Chronological and Thematic Structure

The chronological and thematic structuring of a curriculum both come with positives and negatives. Chronological structures add stability and a more defined structure than a thematic. However, picking a chronological structure does seem to limit the area and content that can be covered. I think that it has a hard time adding perspective since it can be difficult to analyze a larger catalogue of material where students can study cultures that they might not be used to, or ones that do not get very much attention. Where as a thematic structure provides a wide range of topics that can be hand picked by the instructor, and also allows for more off the cuff substitutions of subject material. A thematic structure also seems to take much more preparation, because a chronological approach is very straight forward and largely following the same formula, and stays predominantly European focused.  Say if an instructor chose a thematic course and wanted to teach a unit on religions, it won’t just follow the ordinary “Christianity vs. Islam” narrative that is so pervasive in most world history courses. An instructor can choose to speak about the Hindu and Muslim kingdoms of India, or perhaps the impact of Confucianism in China, or its attack in a Communist China. It even allows a great starting off point for topics that are usually secondary importance. Topics like gender as written by Sharon Cohen, is something that is usually relegated to the back of a unit but are typically not pursued in such a head first strategy. However, a thematic approach allows for a different type of course that would hopefully be a breath of fresh air for students who are used to a predictable structure that does not allow for a setting that produces new and critical thinking.

I think that there is a way to have the best of worlds and keep the stability of a chronological structure, while still having the flexibility and broad ranging structure of thematic. The way I think and structure this hybrid is pretty simple. I take the chronological timeline by focusing on one civilization and everything that entails. Then you can tie that back to a thematic focus of the instructor’s choice. Take the idea of technologically advanced societies interacting with less advanced ones, this could be added onto a discussion of European colonization. There are many different branches that can be followed with a topic like this.
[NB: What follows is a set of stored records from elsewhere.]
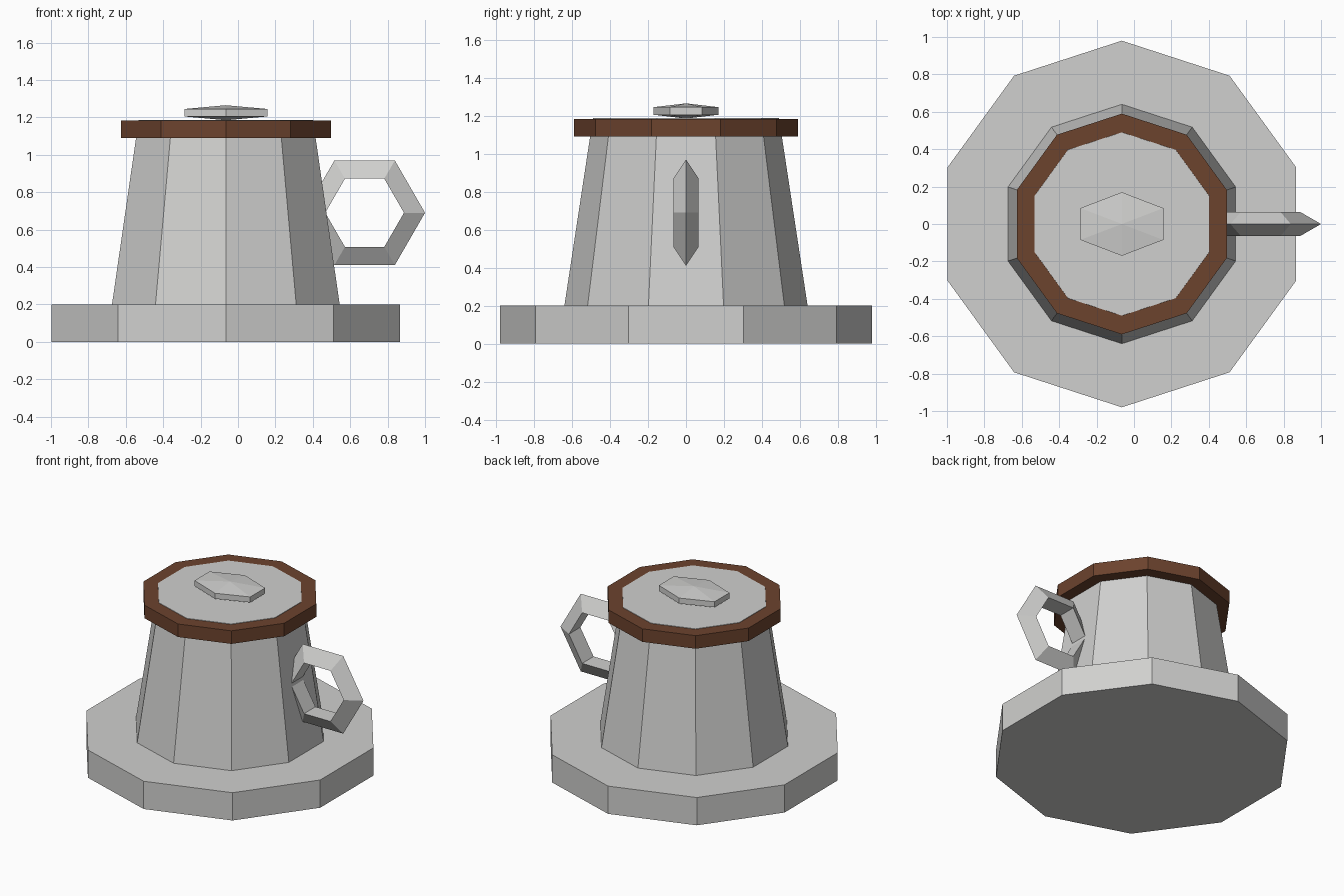
import bpy
import bmesh
import math
from mathutils import Matrix

default_cube = bpy.data.objects.get("Cube")
if default_cube:
    bpy.data.objects.remove(default_cube, do_unlink=True)

CUP_X = -0.065
SIDES = 10


def make_material(name, rgb):
    mat = bpy.data.materials.new(name)
    mat.use_nodes = True
    color = (*rgb, 1.0)
    mat.diffuse_color = color
    mat.node_tree.nodes["Principled BSDF"].inputs["Base Color"].default_value = color
    return mat


def make_object(name, bm, mat):
    bmesh.ops.recalc_face_normals(bm, faces=bm.faces)
    mesh = bpy.data.meshes.new(name)
    bm.to_mesh(mesh)
    bm.free()
    mesh.materials.append(mat)
    obj = bpy.data.objects.new(name, mesh)
    bpy.context.collection.objects.link(obj)
    return obj


def tapered_prism(name, r_bottom, r_top, z_bottom, z_top, mat):
    """Closed ten-sided drum with corners on the y axis."""
    bm = bmesh.new()
    bmesh.ops.create_cone(bm, cap_ends=True, segments=SIDES, radius1=r_bottom,
                          radius2=r_top, depth=z_top - z_bottom)
    # create_cone may start on either axis, so turn a corner onto +y
    first = max(bm.verts, key=lambda v: v.co.y).co
    turn = math.pi / 2 - math.atan2(first.y, first.x)
    bm.transform(Matrix.Translation((CUP_X, 0, (z_bottom + z_top) / 2))
                 @ Matrix.Rotation(turn, 4, "Z"))
    return make_object(name, bm, mat)


def ring_point(i, count, start=0.0):
    a = start + 2 * math.pi * i / count
    return math.cos(a), math.sin(a)


china = make_material("light grey china", (0.63, 0.63, 0.62))
brown = make_material("brown rim", (0.15, 0.056, 0.027))

# Saucer, cup body and rim band
tapered_prism("saucer", 0.98, 0.98, 0.0, 0.2, china)
tapered_prism("cup_body", 0.64, 0.49, 0.2, 1.187, china)
tapered_prism("rim_band", 0.59, 0.59, 1.09, 1.184, brown)

# Flattened six-sided knob, stretched sideways
bm = bmesh.new()
tip_top = bm.verts.new((0, 0, 1))
tip_bottom = bm.verts.new((0, 0, -1))
rings = []
for z in (0.5, -0.5):
    points = [ring_point(i, 6, math.pi / 2) for i in range(6)]
    rings.append([bm.verts.new((x, y, z)) for x, y in points])
upper, lower = rings
for i in range(6):
    j = (i + 1) % 6
    bm.faces.new((tip_top, upper[i], upper[j]))
    bm.faces.new((upper[i], lower[i], lower[j], upper[j]))
    bm.faces.new((tip_bottom, lower[j], lower[i]))
bm.transform(Matrix.Translation((CUP_X, 0, 1.225))
             @ Matrix.Diagonal((0.256, 0.17, 0.04, 1)))
make_object("knob", bm, china)

# Handle: six-sided ring with a triangular section, sharp edge outward
MAJOR, MINOR = 0.248, 0.075
bm = bmesh.new()
sections = []
for i in range(6):
    cx, cz = ring_point(i, 6)
    section = []
    for k in range(3):
        out, side = ring_point(k, 3)
        r = MAJOR + MINOR * out
        section.append(bm.verts.new((0.677 + r * cx, MINOR * side, 0.69 + r * cz)))
    sections.append(section)
for i in range(6):
    a, b = sections[i], sections[(i + 1) % 6]
    for k in range(3):
        n = (k + 1) % 3
        bm.faces.new((a[k], a[n], b[n], b[k]))
make_object("handle", bm, china)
You could follow the accounts of Spanish conquistadors like Hernan Cortes, Francisco Pizarro. While connecting it back to the response and feelings of the Aztec and Inca.